▶ Stored data entries:
____________

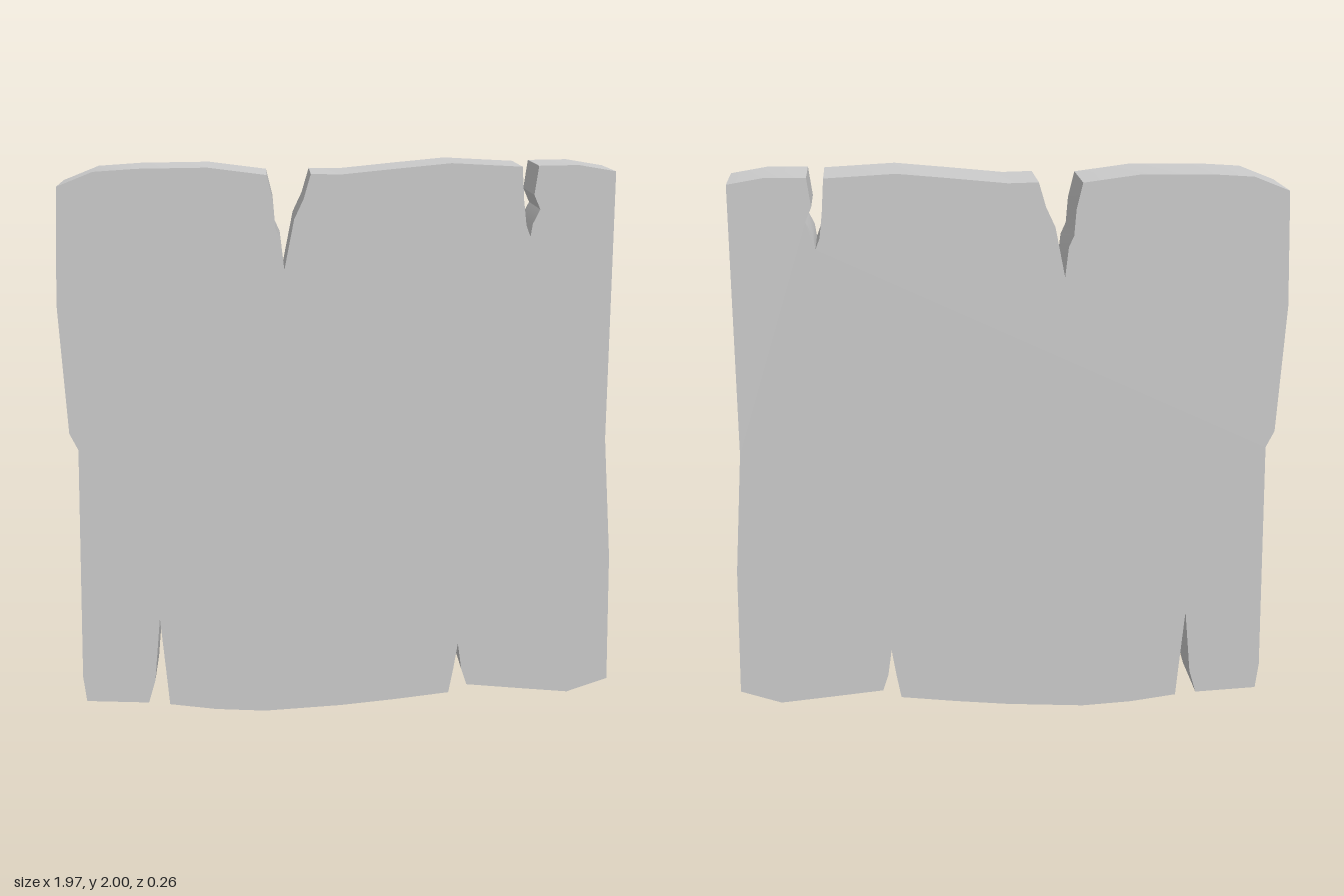
import * as THREE from 'three';
import { toCreasedNormals } from 'three/addons/utils/BufferGeometryUtils.js';

const THICKNESS = 0.26;

// Worn outline of the plank, counter-clockwise, one list per edge
const bottomEdge = [
  [-0.93, 0.055], [-0.705, 0.045],
  [-0.68, 0.13], [-0.658, 0.37], [-0.638, 0.15], [-0.628, 0.037], // left split
  [-0.46, 0.015], [-0.28, 0.005], [0, 0.022], [0.2, 0.042], [0.395, 0.065],
  [0.412, 0.155], [0.428, 0.255], [0.442, 0.155], [0.462, 0.095], // right split
  [0.65, 0.077], [0.835, 0.06],
];
const rightEdge = [[0.982, 0.11], [0.975, 0.58], [0.945, 1.02], [0.95, 1.97]];
const topEdge = [
  [0.82, 1.992], [0.682, 1.99],
  [0.668, 1.89], [0.69, 1.84], [0.665, 1.79], [0.658, 1.745], // ragged split
  [0.643, 1.785], [0.633, 1.87], [0.625, 1.987],
  [0.38, 2], [0.2, 1.983], [0, 1.963], [-0.105, 1.965],
  [-0.13, 1.88], [-0.163, 1.81], [-0.198, 1.635], // wide split
  [-0.21, 1.74], [-0.228, 1.78], [-0.235, 1.87], [-0.257, 1.962],
  [-0.46, 1.988], [-0.7, 1.985], [-0.85, 1.975],
];
const leftEdge = [
  [-0.975, 1.925], [-0.988, 1.52], [-0.96, 1.06],
  [-0.93, 1.0], [-0.937, 0.5], [-0.942, 0.15],
];

export function createModel() {
  const group = new THREE.Group();
  group.name = 'crackedSlab';

  const outline = [...bottomEdge, ...rightEdge, ...topEdge, ...leftEdge]
    .map(([x, y]) => new THREE.Vector2(x, y));
  const geometry = new THREE.ExtrudeGeometry(new THREE.Shape(outline), {
    depth: THICKNESS, bevelEnabled: false,
  });
  geometry.translate(0, 0, -THICKNESS / 2);

  // Gentle bends along the rim shade smoothly, corners stay sharp
  const slab = new THREE.Mesh(
    toCreasedNormals(geometry, 0.45),
    new THREE.MeshStandardMaterial({ color: 0xcccccc }),
  );
  slab.name = 'slab';
  group.add(slab);
  return group;
}
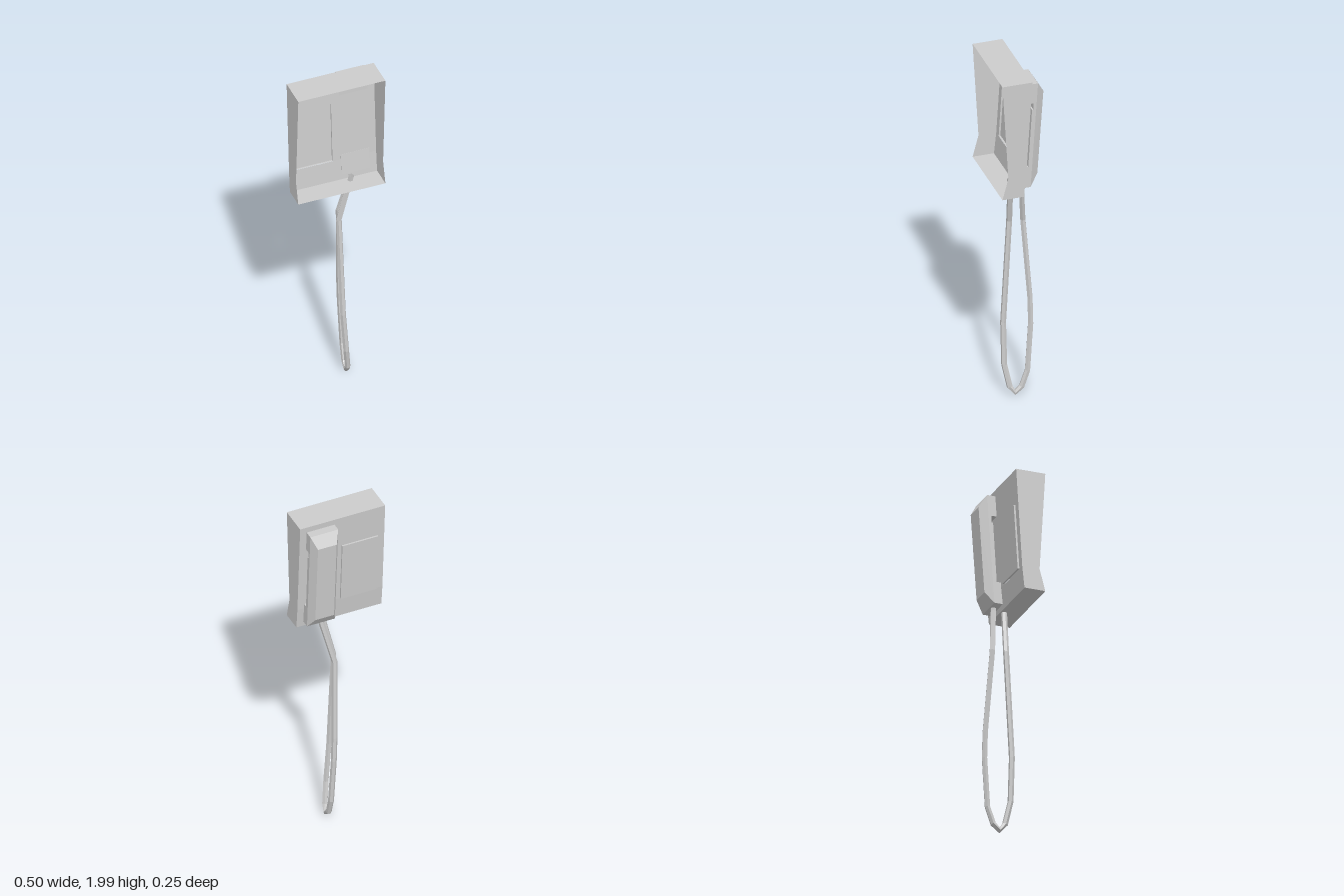
import * as THREE from 'three';
import { ConvexGeometry } from 'three/addons/geometries/ConvexGeometry.js';

const material = new THREE.MeshStandardMaterial({
  color: 0xcccccc, flatShading: true, side: THREE.DoubleSide,
});

function part(name, geometry) {
  const mesh = new THREE.Mesh(geometry, material);
  mesh.name = name;
  return mesh;
}

// Sheet surface made of four-cornered faces
function sheet(quads) {
  const points = quads.flatMap(([a, b, c, d]) => [a, b, c, a, c, d])
    .map((p) => new THREE.Vector3(...p));
  const geometry = new THREE.BufferGeometry().setFromPoints(points);
  geometry.computeVertexNormals();
  return geometry;
}

// Curve with straight runs between its points
class Polyline extends THREE.Curve {
  constructor(points) {
    super();
    this.points = points.map((p) => new THREE.Vector3(...p));
  }
  getPoint(t) {
    const n = this.points.length - 1;
    const i = Math.min(Math.floor(t * n), n - 1);
    return this.points[i].clone().lerp(this.points[i + 1], t * n - i);
  }
  getPointAt(t) { return this.getPoint(t); }
  getTangentAt(t) { return this.getTangent(t); }
}

// Housing rows: height, open edge z, panel z
const HALF = 0.25;
const rows = [[2, 0.125, -0.043], [1.435, 0.092, -0.008], [1.31, 0.125, 0.005]];
const panelZ = (y) => THREE.MathUtils.mapLinear(y, 2, 1.435, -0.043, -0.008);
const pad = { x0: -0.21, x1: 0, y0: 1.436, y1: 1.805, depth: 0.01 };

function housing() {
  const quads = [];
  const at = (x, y, d = 0) => [x, y, panelZ(y) - d];
  const rect = (x0, x1, y0, y1, d) =>
    quads.push([at(x0, y0, d), at(x0, y1, d), at(x1, y1, d), at(x1, y0, d)]);
  // Side walls
  for (const x of [-HALF, HALF]) {
    for (let i = 0; i < 2; i++) {
      const [y, f, b] = rows[i], [y2, f2, b2] = rows[i + 1];
      quads.push([[x, y, f], [x, y, b], [x, y2, b2], [x, y2, f2]]);
    }
  }
  // Top and bottom walls
  for (const [y, f, b] of [rows[0], rows[2]]) {
    quads.push([[-HALF, y, f], [HALF, y, f], [HALF, y, b], [-HALF, y, b]]);
  }
  // Lower panel, then the upper panel around the keypad opening
  const [, [ym, , zm], [yb, , zb]] = rows;
  quads.push([[-HALF, ym, zm], [HALF, ym, zm], [HALF, yb, zb], [-HALF, yb, zb]]);
  rect(-HALF, HALF, pad.y1, 2);
  rect(-HALF, pad.x0, ym, pad.y1);
  rect(pad.x1, HALF, ym, pad.y1);
  return sheet(quads);
}

// Raised plate, hollow on its inner side
function keypad() {
  const { x0, x1, y0, y1, depth } = pad;
  const ring = (d) => [[x0, y0], [x1, y0], [x1, y1], [x0, y1]]
    .map(([x, y]) => [x, y, panelZ(y) - d]);
  const base = ring(0), face = ring(depth);
  const quads = [face];
  for (let i = 0; i < 4; i++) {
    const j = (i + 1) % 4;
    quads.push([base[i], base[j], face[j], face[i]]);
  }
  return sheet(quads);
}

// Handset body: C-shaped side outline (z, y) pushed across x
function handsetBody(x0, x1) {
  const outline = [
    [-0.035, 1.966], [-0.088, 1.966], [-0.046, 1.34], [0.005, 1.34],
    [-0.009, 1.465], [-0.033, 1.465], [-0.054, 1.81], [-0.062, 1.81],
    [-0.062, 1.848], [-0.031, 1.848],
  ];
  const shape = new THREE.Shape(outline.map(([z, y]) => new THREE.Vector2(-z, y)));
  const geometry = new THREE.ExtrudeGeometry(shape, { depth: x1 - x0, bevelEnabled: false });
  return geometry.rotateY(Math.PI / 2).translate(x0, 0, 0);
}

// Bevelled outer side of the handset
function handsetBack(x0, x1) {
  const inset = 0.027;
  const points = [];
  for (const [y, z, d] of [
    [1.966, -0.088, 0], [1.34, -0.046, 0], [1.9, -0.127, inset], [1.405, -0.093, inset],
  ]) points.push(new THREE.Vector3(x0 + d, y, z), new THREE.Vector3(x1 - d, y, z));
  return new ConvexGeometry(points);
}

// Hanging loop from the housing down and up to the handset
function cord() {
  const path = new Polyline([
    [0.092, 1.34, 0.03], [0.088, 1.31, 0.026], [0.028, 1.05, 0.013],
    [0.037, 0.44, 0.05], [0.055, 0.19, 0.05], [0.073, 0.06, 0.025],
    [0.078, 0.022, -0.003], [0.08, 0.055, -0.04], [0.082, 0.15, -0.072],
    [0.075, 0.43, -0.092], [0.07, 0.58, -0.09], [0.054, 1.06, -0.055],
    [0.116, 1.32, -0.025], [0.12, 1.36, -0.022],
  ]);
  return new THREE.TubeGeometry(path, path.points.length - 1, 0.016, 6);
}

export function createModel() {
  const model = new THREE.Group();
  model.name = 'wallPhone';
  const handset = new THREE.Group();
  handset.name = 'handset';
  handset.add(
    part('handsetBody', handsetBody(0.047, 0.211)),
    part('handsetBack', handsetBack(0.047, 0.211)),
  );
  model.add(part('housing', housing()), part('keypad', keypad()), handset, part('cord', cord()));
  return model;
}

____________

▶ WORK REQUIRED: Above are the records; repeat their lines from the first through the line containing "[0.668, 1.89], [0.69, 1.84], [0.665, 1.79], [0.658, 1.745], //", and leave out each picture.

▶ ANSWER FOR THE TASK:
import * as THREE from 'three';
import { toCreasedNormals } from 'three/addons/utils/BufferGeometryUtils.js';

const THICKNESS = 0.26;

// Worn outline of the plank, counter-clockwise, one list per edge
const bottomEdge = [
  [-0.93, 0.055], [-0.705, 0.045],
  [-0.68, 0.13], [-0.658, 0.37], [-0.638, 0.15], [-0.628, 0.037], // left split
  [-0.46, 0.015], [-0.28, 0.005], [0, 0.022], [0.2, 0.042], [0.395, 0.065],
  [0.412, 0.155], [0.428, 0.255], [0.442, 0.155], [0.462, 0.095], // right split
  [0.65, 0.077], [0.835, 0.06],
];
const rightEdge = [[0.982, 0.11], [0.975, 0.58], [0.945, 1.02], [0.95, 1.97]];
const topEdge = [
  [0.82, 1.992], [0.682, 1.99],
  [0.668, 1.89], [0.69, 1.84], [0.665, 1.79], [0.658, 1.745], // ragged split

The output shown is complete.